What are the fats that promote health, not harm? Check out this list for fats that bring wellness, charm.
Healthy fats, also known as unsaturated fats, are essential nutrients that provide numerous health benefits when consumed in appropriate amounts. These fats are an important part of a balanced diet and can support heart health, brain function, and overall well-being. There are two primary types of healthy fats:
Monounsaturated fats are a type of healthy dietary fat, a subgroup of unsaturated fats, that are known for their beneficial effects on heart health. They have one double bond in their chemical structure, which gives them unique properties and makes them liquid at room temperature. Monounsaturated fats are typically found in a variety of plant-based foods and oils.
Monounsaturated fatty acids (MUFAs) are acids having a single double bond, they have two hydrogen atoms deficit, and their two carbon atoms in their structure are connected by a double bond. The human body makes these fatty acids by using saturated fatty acids and uses them in various physiological events.
These fats have been shown to have a positive impact on heart health by improving cholesterol levels, reducing the risk of cardiovascular diseases, and providing anti-inflammatory properties. Additionally, monounsaturated fats are calorie-dense and can help us feel satisfied and full, which can be beneficial for weight management when consumed in moderation as part of a balanced diet.
- Olive oil
- Nuts (almonds, peanuts, cashews)
- Seeds (pumpkin seeds, sesame seeds)
- Canola oil
Peanut butter (natural, without added sugars or trans fats)
It’s important to remember that while monounsaturated fats are considered healthy, they should still be consumed in moderation, as all dietary fats are calorie-dense. Replacing saturated and trans fats with monounsaturated fats is a good dietary choice for overall health and well-being.
Polyunsaturated fats are another type of healthy dietary fat, a subgroup of unsaturated fats, which have multiple double bonds in their chemical structure. These multiple double bonds give them unique properties and make them liquid at room temperature. Polyunsaturated fats are essential fats, meaning that the body cannot produce them on its own, so they must be obtained from the diet.
Omega-3 fatty acids
Omega-3s are well-known for their numerous health benefits, particularly for heart and brain health.
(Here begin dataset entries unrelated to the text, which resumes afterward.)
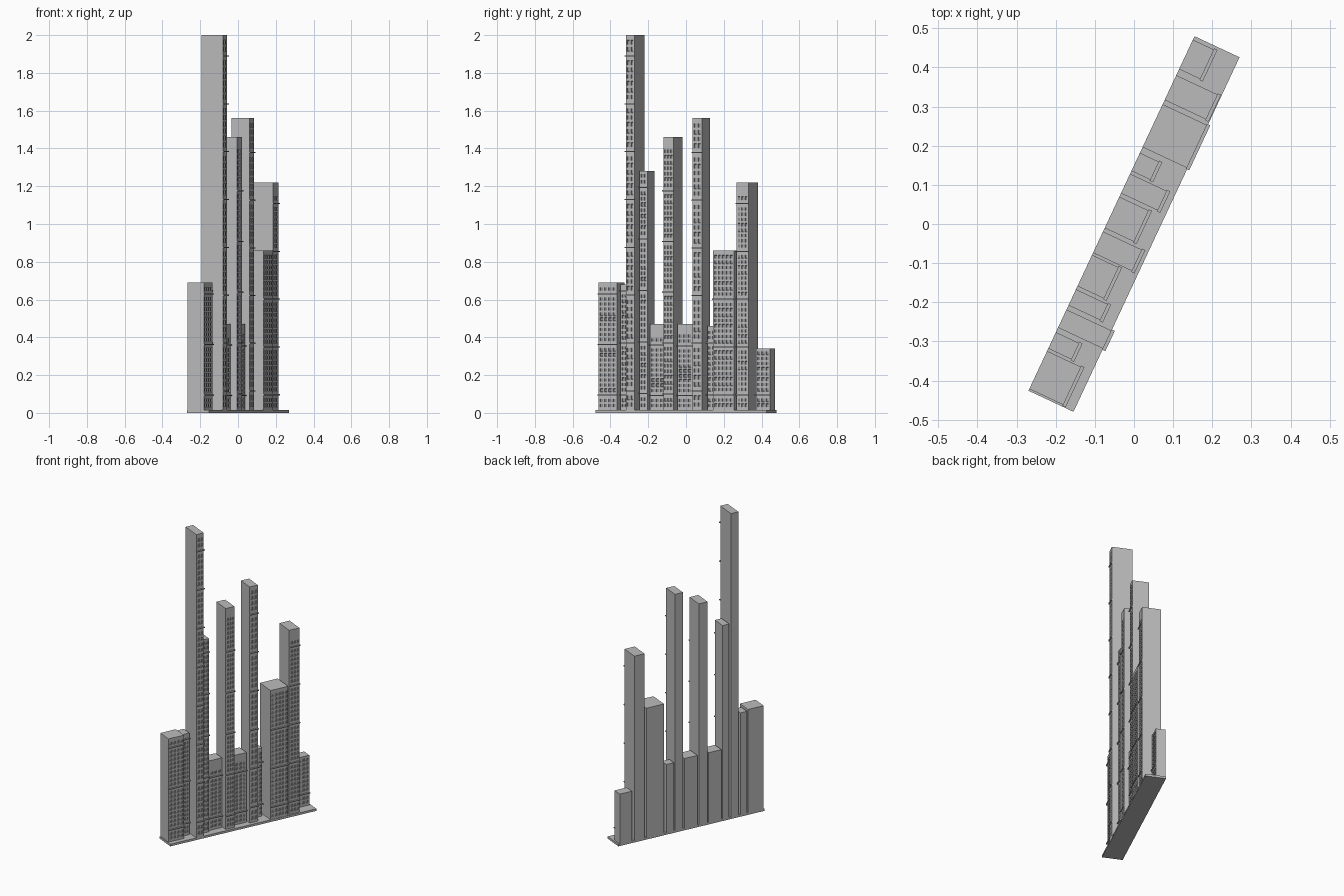
import bpy
import bmesh
import math
from mathutils import Matrix, Vector

default_cube = bpy.data.objects.get("Cube")
if default_cube:
    bpy.data.objects.remove(default_cube, do_unlink=True)

STREET_ANGLE = math.radians(64.9)
STREET_LENGTH = 1.0
STREET_DEPTH = 0.127
BASE_HEIGHT = 0.014


def make_material(name, value):
    material = bpy.data.materials.new(name)
    material.use_nodes = True
    colour = (value, value, value, 1)
    material.diffuse_color = colour
    material.node_tree.nodes["Principled BSDF"].inputs["Base Color"].default_value = colour
    return material


wall_grey = make_material("wall grey", 0.5)
window_grey = make_material("window grey", 0.28)


def finish(bm, name):
    """Turn a street-space mesh into an object set at the street's angle."""
    mesh = bpy.data.meshes.new(name)
    bm.to_mesh(mesh)
    bm.free()
    mesh.materials.append(wall_grey)
    mesh.materials.append(window_grey)
    building = bpy.data.objects.new(name, mesh)
    building.rotation_euler.z = STREET_ANGLE
    bpy.context.collection.objects.link(building)
    return building


def add_box(bm, low, high):
    """Add a box between two opposite corners."""
    low, high = Vector(low), Vector(high)
    placement = Matrix.Translation((low + high) / 2) @ Matrix.Diagonal((*(high - low), 1))
    bmesh.ops.create_cube(bm, size=1, matrix=placement)


def cell_lines(start, end, count, fill):
    """Paired edges of evenly spaced openings."""
    pitch = (end - start) / count
    margin = pitch * (1 - fill) / 2
    lines = []
    for i in range(count):
        lines += [start + i * pitch + margin, start + (i + 1) * pitch - margin]
    return lines


def make_building(name, start, end, depth, height, window_top, columns, floor_height):
    bm = bmesh.new()
    left, right = start - STREET_LENGTH / 2, end - STREET_LENGTH / 2
    back = STREET_DEPTH / 2
    front = back - depth
    window_bottom = BASE_HEIGHT + 0.012
    floors = round((window_top - window_bottom) / floor_height)
    xs = [left, *cell_lines(left + 0.004, right - 0.004, columns, 0.62), right]
    zs = [BASE_HEIGHT, *cell_lines(window_bottom, window_top, floors, 0.62), height]

    # Facade grid, with the openings remembered
    grid = [[bm.verts.new((x, front, z)) for x in xs] for z in zs]
    openings = []
    ledge_every = max(5, round(0.26 / floor_height))
    ledge_floors = [f for f in range(floors) if f % ledge_every == 2]
    for j in range(len(zs) - 1):
        for i in range(len(xs) - 1):
            face = bm.faces.new((grid[j][i], grid[j][i + 1], grid[j + 1][i + 1], grid[j + 1][i]))
            if i % 2 and j % 2 and j // 2 not in ledge_floors:
                openings.append(face)

    # Plain sides, roof and back
    outline = [e for e in bm.edges if e.is_boundary]
    extruded = bmesh.ops.extrude_edge_only(bm, edges=outline)["geom"]
    for vert in (g for g in extruded if isinstance(g, bmesh.types.BMVert)):
        vert.co.y = back
    rim = [e for e in bm.edges if e.is_boundary]
    bmesh.ops.holes_fill(bm, edges=rim, sides=0)
    bmesh.ops.recalc_face_normals(bm, faces=bm.faces[:])

    # Recessed windows
    bmesh.ops.inset_individual(bm, faces=openings, thickness=0.0008, depth=-0.004)
    for face in openings:
        face.material_index = 1

    # Thin floor ledges
    for floor in ledge_floors:
        z = window_bottom + (floor + 0.5) * (window_top - window_bottom) / floors
        add_box(bm, (left - 0.003, front - 0.008, z - 0.003),
                (right + 0.003, front + 0.001, z + 0.003))
    return finish(bm, name)


# Pavement under the whole row
bm = bmesh.new()
add_box(bm, (-STREET_LENGTH / 2, -STREET_DEPTH / 2, 0),
        (STREET_LENGTH / 2, STREET_DEPTH / 2, BASE_HEIGHT))
finish(bm, "pavement")

# Name, start and end along street, depth, height, top of windows, columns, floor height
buildings = [
    ("end_block", .005, .112, .096, .69, .67, 4, .027),
    ("narrow_block", .119, .165, .066, .68, .66, 2, .027),
    ("tallest_tower", .178, .229, .127, 2, 1.98, 2, .036),
    ("slim_tower", .241, .286, .09, 1.28, 1.27, 2, .03),
    ("first_low_block", .295, .383, .075, .47, .4, 3, .027),
    ("middle_tower", .389, .449, .11, 1.46, 1.4, 3, .03),
    ("second_low_block", .459, .547, .083, .47, .42, 3, .027),
    ("second_tower", .557, .612, .104, 1.56, 1.54, 2, .036),
    ("shallow_block", .62, .671, .054, .46, .44, 2, .027),
    ("wide_block", .687, .808, .125, .86, .84, 5, .028),
    ("third_tower", .82, .89, .117, 1.22, 1.15, 3, .028),
    ("far_end_block", .907, .99, .06, .34, .33, 3, .027),
]
for building in buildings:
    make_building(*building)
They are found in fatty fish, such as
Plant-based sources of omega-3s include
- Chia seeds
- Hemp seeds
Omega-3s have anti-inflammatory properties and are essential for proper brain function, vision, and heart health.
Omega-6 fatty acids
Omega-6s are also essential, but they are more abundant in the typical Western diet due to the widespread use of vegetable oils (e.g., soybean oil, corn oil, sunflower oil) in processed foods. While omega-6s are necessary for various bodily functions, it’s essential to maintain a proper balance between omega-3 and omega-6 fatty acids. An imbalance, with an excessive intake of omega-6s relative to omega-3s, may promote inflammation and potentially contribute to certain health issues.
Polyunsaturated fats play a crucial role in
- Maintaining cell structure
- Aiding in the absorption of fat-soluble vitamins (A, D, E, and K)
- Supporting the immune system
- Contributing to overall health.
It’s important to include sources of both omega-3 and omega-6 fatty acids in our diet while being mindful of the types of oils and fats we consume. Aim for a balanced intake of fats and replace unhealthy saturated and trans fats with healthier monounsaturated and polyunsaturated fats to support our overall health and well-being. As with all fats, moderation is key since they are calorie-dense.
WHO Recommends that adults
- limit total fat intake to 30% of total energy intake or less
- Within this 30% recommendation the bad fats should be even more reduced
- saturated fatty acid intake to 10%
- trans-fatty acid intake to 1%